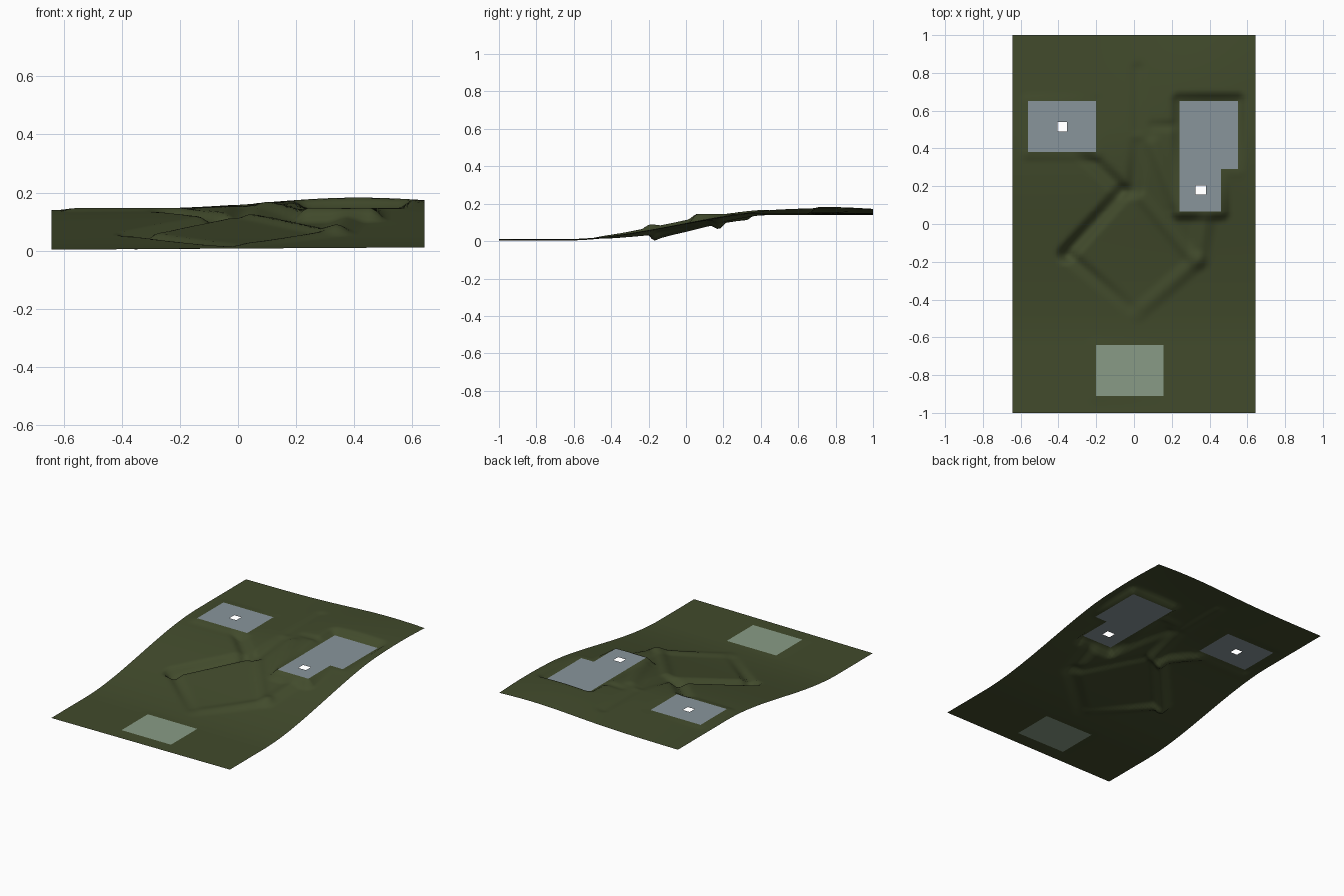
import bpy, bmesh, math

if "Cube" in bpy.data.objects:
    bpy.data.objects.remove(bpy.data.objects["Cube"])


def material(name, rgb):
    m = bpy.data.materials.new(name)
    m.diffuse_color = (*rgb, 1)
    m.use_nodes = True
    m.node_tree.nodes["Principled BSDF"].inputs["Base Color"].default_value = m.diffuse_color
    return m


grass = material("olive grass", (0.054, 0.070, 0.025))
slab = material("grey slab", (0.25, 0.30, 0.33))
lawn = material("pale green slab", (0.25, 0.33, 0.24))

# Level pads: rectangles (x0, x1, y0, y1), height
WEST = [(-0.56, -0.20, 0.38, 0.65)]
EAST = [(0.24, 0.46, 0.065, 0.65), (0.24, 0.55, 0.29, 0.65)]
SOUTH = [(-0.20, 0.155, -0.91, -0.64)]
PADS = [(WEST, 0.146), (EAST, 0.146), (SOUTH, 0.008)]
HOLES = [(-0.405, -0.355, 0.49, 0.54), (0.325, 0.38, 0.155, 0.205)]

# Channels and banks: start, end, height at start and end, half width
RIDGES = [
    ((-0.36, -0.16), (-0.06, 0.17), -0.048, -0.028, 0.06),
    ((-0.33, -0.18), (0.01, -0.47), -0.022, -0.004, 0.05),
    ((0.02, -0.47), (0.34, -0.19), 0.008, 0.016, 0.06),
    ((0.34, -0.19), (0.38, 0.05), 0.016, 0.02, 0.07),
    ((0.04, 0.14), (0.29, -0.16), 0.010, 0.012, 0.05),
    ((-0.27, 0.38), (-0.06, 0.18), -0.022, -0.028, 0.06),
    ((0.00, 0.18), (0.02, 0.42), -0.024, -0.010, 0.06),
    ((0.10, 0.42), (0.22, 0.12), 0.012, 0.016, 0.06),
    ((0.02, 0.50), (0.02, 0.82), -0.006, -0.008, 0.05),
    ((0.10, 0.52), (0.22, 0.52), -0.006, -0.012, 0.04),
]


def smooth(t):
    t = max(0, min(1, t))
    return t * t * (3 - 2 * t)


def inside(rects, x, y):
    return any(a < x < b and c < y < d for a, b, c, d in rects)


def distance(rects, x, y):
    return min(math.hypot(max(a - x, 0, x - b), max(c - y, 0, y - d))
               for a, b, c, d in rects)


def height(x, y):
    # Hillside with a rounded rise at the back right
    z = 0.007 + 0.006 * x + 0.137 * smooth((y + 0.65) / 1.15)
    z += 0.036 * math.exp(-((x - 0.4) / 0.42) ** 2 - ((y - 0.74) / 0.45) ** 2)
    for (ax, ay), (bx, by), h0, h1, w in RIDGES:
        dx, dy = bx - ax, by - ay
        t = max(0, min(1, ((x - ax) * dx + (y - ay) * dy) / (dx * dx + dy * dy)))
        d = math.hypot(x - ax - t * dx, y - ay - t * dy)
        z += (h0 + (h1 - h0) * t) * smooth(1 - d / w)
    for rects, level in PADS:
        f = smooth(1 - distance(rects, x, y) / 0.055)
        z += (level - z) * f
    return max(z, 0)


def grid_lines(half, first):
    # Even spacing that also follows every pad and hole edge
    rects = WEST + EAST + SOUTH + HOLES
    marks = {r[i] for r in rects for i in (first, first + 1)} | {-half, half}
    n = round(2 * half / 0.016)
    even = [-half + 2 * half * i / n for i in range(n + 1)]
    return sorted(marks | {e for e in even if all(abs(e - m) > 0.007 for m in marks)})


XS, YS = grid_lines(0.642, 0), grid_lines(1.0, 2)


def sheet(name, mat, keep):
    bm = bmesh.new()
    verts = {}

    def vert(i, j):
        if (i, j) not in verts:
            x, y = XS[i], YS[j]
            verts[i, j] = bm.verts.new((x, y, height(x, y)))
        return verts[i, j]

    for i in range(len(XS) - 1):
        for j in range(len(YS) - 1):
            x, y = (XS[i] + XS[i + 1]) / 2, (YS[j] + YS[j + 1]) / 2
            if keep(x, y) and not inside(HOLES, x, y):
                f = bm.faces.new((vert(i, j), vert(i + 1, j),
                                  vert(i + 1, j + 1), vert(i, j + 1)))
                f.smooth = True
    me = bpy.data.meshes.new(name)
    bm.to_mesh(me)
    bm.free()
    me.materials.append(mat)
    bpy.context.collection.objects.link(bpy.data.objects.new(name, me))


# Ground with the pads left out, then each pad
sheet("ground", grass, lambda x, y: not any(inside(r, x, y) for r, _ in PADS))
for name, mat, rects in (("west_pad", slab, WEST), ("east_pad", slab, EAST),
                         ("south_pad", lawn, SOUTH)):
    sheet(name, mat, lambda x, y, r=rects: inside(r, x, y))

==============================

» **Work to complete**
The task requires the full listing to be given again verbatim, without its pictures.

» **Result of the task**
import bpy, bmesh, math

if "Cube" in bpy.data.objects:
    bpy.data.objects.remove(bpy.data.objects["Cube"])


def material(name, rgb):
    m = bpy.data.materials.new(name)
    m.diffuse_color = (*rgb, 1)
    m.use_nodes = True
    m.node_tree.nodes["Principled BSDF"].inputs["Base Color"].default_value = m.diffuse_color
    return m


grass = material("olive grass", (0.054, 0.070, 0.025))
slab = material("grey slab", (0.25, 0.30, 0.33))
lawn = material("pale green slab", (0.25, 0.33, 0.24))

# Level pads: rectangles (x0, x1, y0, y1), height
WEST = [(-0.56, -0.20, 0.38, 0.65)]
EAST = [(0.24, 0.46, 0.065, 0.65), (0.24, 0.55, 0.29, 0.65)]
SOUTH = [(-0.20, 0.155, -0.91, -0.64)]
PADS = [(WEST, 0.146), (EAST, 0.146), (SOUTH, 0.008)]
HOLES = [(-0.405, -0.355, 0.49, 0.54), (0.325, 0.38, 0.155, 0.205)]

# Channels and banks: start, end, height at start and end, half width
RIDGES = [
    ((-0.36, -0.16), (-0.06, 0.17), -0.048, -0.028, 0.06),
    ((-0.33, -0.18), (0.01, -0.47), -0.022, -0.004, 0.05),
    ((0.02, -0.47), (0.34, -0.19), 0.008, 0.016, 0.06),
    ((0.34, -0.19), (0.38, 0.05), 0.016, 0.02, 0.07),
    ((0.04, 0.14), (0.29, -0.16), 0.010, 0.012, 0.05),
    ((-0.27, 0.38), (-0.06, 0.18), -0.022, -0.028, 0.06),
    ((0.00, 0.18), (0.02, 0.42), -0.024, -0.010, 0.06),
    ((0.10, 0.42), (0.22, 0.12), 0.012, 0.016, 0.06),
    ((0.02, 0.50), (0.02, 0.82), -0.006, -0.008, 0.05),
    ((0.10, 0.52), (0.22, 0.52), -0.006, -0.012, 0.04),
]


def smooth(t):
    t = max(0, min(1, t))
    return t * t * (3 - 2 * t)


def inside(rects, x, y):
    return any(a < x < b and c < y < d for a, b, c, d in rects)


def distance(rects, x, y):
    return min(math.hypot(max(a - x, 0, x - b), max(c - y, 0, y - d))
               for a, b, c, d in rects)


def height(x, y):
    # Hillside with a rounded rise at the back right
    z = 0.007 + 0.006 * x + 0.137 * smooth((y + 0.65) / 1.15)
    z += 0.036 * math.exp(-((x - 0.4) / 0.42) ** 2 - ((y - 0.74) / 0.45) ** 2)
    for (ax, ay), (bx, by), h0, h1, w in RIDGES:
        dx, dy = bx - ax, by - ay
        t = max(0, min(1, ((x - ax) * dx + (y - ay) * dy) / (dx * dx + dy * dy)))
        d = math.hypot(x - ax - t * dx, y - ay - t * dy)
        z += (h0 + (h1 - h0) * t) * smooth(1 - d / w)
    for rects, level in PADS:
        f = smooth(1 - distance(rects, x, y) / 0.055)
        z += (level - z) * f
    return max(z, 0)


def grid_lines(half, first):
    # Even spacing that also follows every pad and hole edge
    rects = WEST + EAST + SOUTH + HOLES
    marks = {r[i] for r in rects for i in (first, first + 1)} | {-half, half}
    n = round(2 * half / 0.016)
    even = [-half + 2 * half * i / n for i in range(n + 1)]
    return sorted(marks | {e for e in even if all(abs(e - m) > 0.007 for m in marks)})


XS, YS = grid_lines(0.642, 0), grid_lines(1.0, 2)


def sheet(name, mat, keep):
    bm = bmesh.new()
    verts = {}

    def vert(i, j):
        if (i, j) not in verts:
            x, y = XS[i], YS[j]
            verts[i, j] = bm.verts.new((x, y, height(x, y)))
        return verts[i, j]

    for i in range(len(XS) - 1):
        for j in range(len(YS) - 1):
            x, y = (XS[i] + XS[i + 1]) / 2, (YS[j] + YS[j + 1]) / 2
            if keep(x, y) and not inside(HOLES, x, y):
                f = bm.faces.new((vert(i, j), vert(i + 1, j),
                                  vert(i + 1, j + 1), vert(i, j + 1)))
                f.smooth = True
    me = bpy.data.meshes.new(name)
    bm.to_mesh(me)
    bm.free()
    me.materials.append(mat)
    bpy.context.collection.objects.link(bpy.data.objects.new(name, me))


# Ground with the pads left out, then each pad
sheet("ground", grass, lambda x, y: not any(inside(r, x, y) for r, _ in PADS))
for name, mat, rects in (("west_pad", slab, WEST), ("east_pad", slab, EAST),
                         ("south_pad", lawn, SOUTH)):
    sheet(name, mat, lambda x, y, r=rects: inside(r, x, y))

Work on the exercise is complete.